[[ INPUT RECORDS open ]]
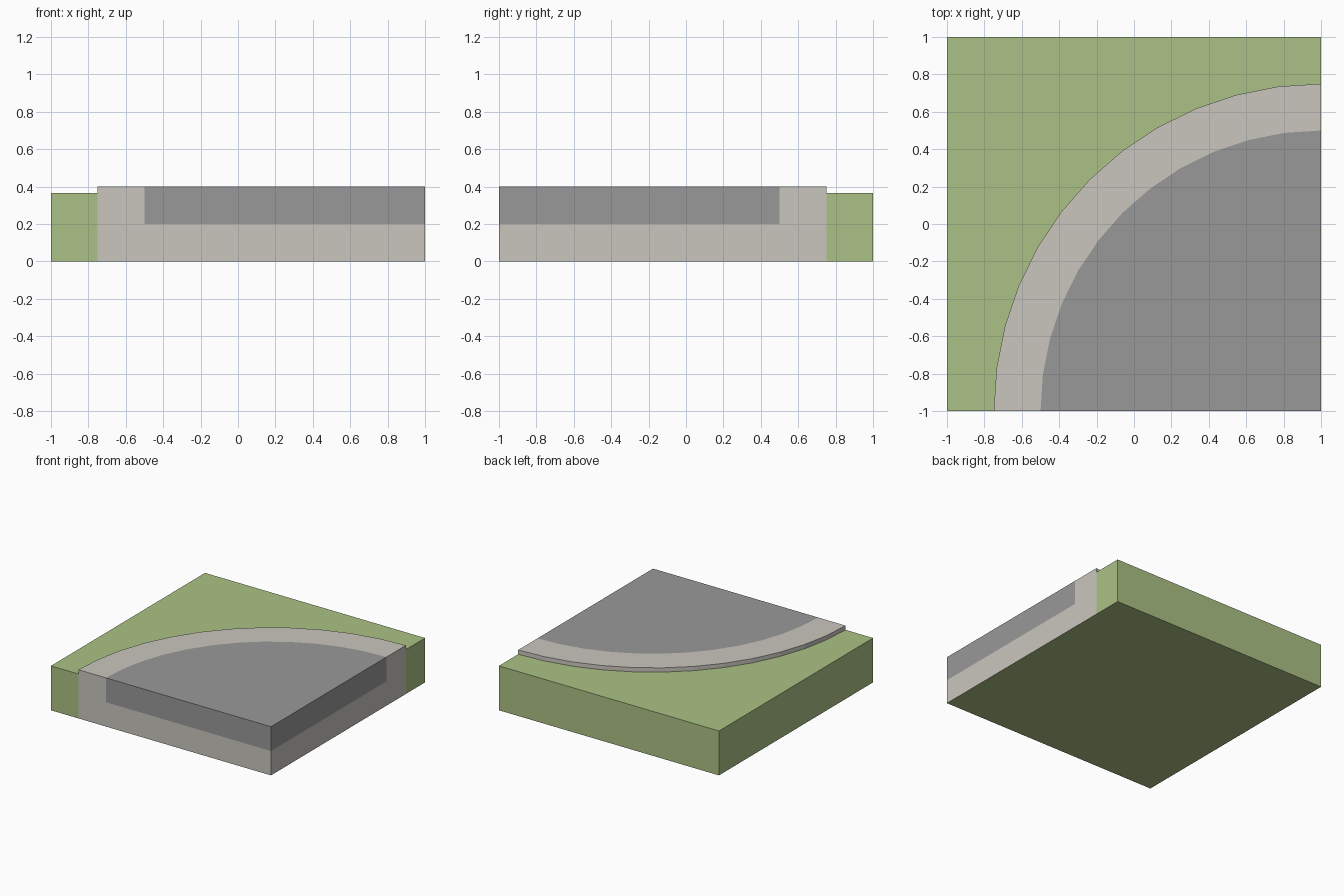
import bpy, bmesh, math

if "Cube" in bpy.data.objects:
    bpy.data.objects.remove(bpy.data.objects["Cube"])

SEGMENTS = 12          # facets in the quarter circle
CORNER = (1.0, -1.0)   # centre of the curve
R_OUT, R_IN = 1.75, 1.5
H_GRASS, H_ROAD, H_BASE = 0.365, 0.4, 0.2


def material(name, srgb):
    m = bpy.data.materials.new(name)
    lin = [((c / 255 + 0.055) / 1.055) ** 2.4 for c in srgb]
    m.diffuse_color = (*lin, 1)
    m.use_nodes = True
    m.node_tree.nodes["Principled BSDF"].inputs["Base Color"].default_value = m.diffuse_color
    return m


grass_mat = material("grass green", (171, 193, 133))
curb_mat = material("pale concrete", (202, 198, 191))
road_mat = material("road grey", (153, 153, 153))


def arc(r):
    """Quarter circle from the right edge round to the front edge."""
    return [(CORNER[0] - r * math.sin(a), CORNER[1] + r * math.cos(a))
            for a in (i * math.pi / 2 / SEGMENTS for i in range(SEGMENTS + 1))]


def prism(name, outline, z0, z1, mat, hidden=lambda n, c: False):
    """Extrude an outline, drop buried faces, colour the underside green."""
    bm = bmesh.new()
    base = bm.faces.new([bm.verts.new((x, y, z0)) for x, y in outline])
    top = bmesh.ops.extrude_face_region(bm, geom=[base], use_keep_orig=True)["geom"]
    bmesh.ops.translate(bm, vec=(0, 0, z1 - z0),
                        verts=[v for v in top if isinstance(v, bmesh.types.BMVert)])
    bmesh.ops.recalc_face_normals(bm, faces=bm.faces)
    for f in bm.faces:
        f.material_index = 1 if f.normal.z < -0.9 else 0
    buried = [f for f in bm.faces if hidden(f.normal, f.calc_center_median())]
    bmesh.ops.delete(bm, geom=buried, context='FACES')
    me = bpy.data.meshes.new(name)
    bm.to_mesh(me)
    bm.free()
    me.materials.append(mat)
    me.materials.append(grass_mat)
    bpy.context.collection.objects.link(bpy.data.objects.new(name, me))


def on_arc(c, r):
    return abs(math.hypot(c.x - CORNER[0], c.y - CORNER[1]) - r) < 0.02


def is_wall(n):
    return abs(n.z) < 0.1


# Grass verge outside the curve
prism("grass_verge", arc(R_OUT) + [(-1, -1), (-1, 1), (1, 1)], 0, H_GRASS, grass_mat,
      lambda n, c: is_wall(n) and on_arc(c, R_OUT))

# Curved curb band, standing slightly proud of the grass
prism("curb", arc(R_OUT) + arc(R_IN)[::-1], 0, H_ROAD, curb_mat,
      lambda n, c: is_wall(n) and on_arc(c, R_IN))

# Concrete bed below the road
prism("road_bed", arc(R_IN) + [CORNER], 0, H_BASE, curb_mat,
      lambda n, c: n.z > 0.9 or (is_wall(n) and on_arc(c, R_IN)))

# Road surface flush with the curb
prism("road", arc(R_IN) + [CORNER], H_BASE, H_ROAD, road_mat,
      lambda n, c: n.z < -0.9 or (is_wall(n) and on_arc(c, R_IN)))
[[ INPUT RECORDS closed ]]
> _WORK ITEM_: Print exactly the lines from the first line of the records above through the line containing "f.material_index = 1", both included, and leave the pictures out.

> _TASK RESULT_:
import bpy, bmesh, math

if "Cube" in bpy.data.objects:
    bpy.data.objects.remove(bpy.data.objects["Cube"])

SEGMENTS = 12          # facets in the quarter circle
CORNER = (1.0, -1.0)   # centre of the curve
R_OUT, R_IN = 1.75, 1.5
H_GRASS, H_ROAD, H_BASE = 0.365, 0.4, 0.2


def material(name, srgb):
    m = bpy.data.materials.new(name)
    lin = [((c / 255 + 0.055) / 1.055) ** 2.4 for c in srgb]
    m.diffuse_color = (*lin, 1)
    m.use_nodes = True
    m.node_tree.nodes["Principled BSDF"].inputs["Base Color"].default_value = m.diffuse_color
    return m


grass_mat = material("grass green", (171, 193, 133))
curb_mat = material("pale concrete", (202, 198, 191))
road_mat = material("road grey", (153, 153, 153))


def arc(r):
    """Quarter circle from the right edge round to the front edge."""
    return [(CORNER[0] - r * math.sin(a), CORNER[1] + r * math.cos(a))
            for a in (i * math.pi / 2 / SEGMENTS for i in range(SEGMENTS + 1))]


def prism(name, outline, z0, z1, mat, hidden=lambda n, c: False):
    """Extrude an outline, drop buried faces, colour the underside green."""
    bm = bmesh.new()
    base = bm.faces.new([bm.verts.new((x, y, z0)) for x, y in outline])
    top = bmesh.ops.extrude_face_region(bm, geom=[base], use_keep_orig=True)["geom"]
    bmesh.ops.translate(bm, vec=(0, 0, z1 - z0),
                        verts=[v for v in top if isinstance(v, bmesh.types.BMVert)])
    bmesh.ops.recalc_face_normals(bm, faces=bm.faces)
    for f in bm.faces:
        f.material_index = 1 if f.normal.z < -0.9 else 0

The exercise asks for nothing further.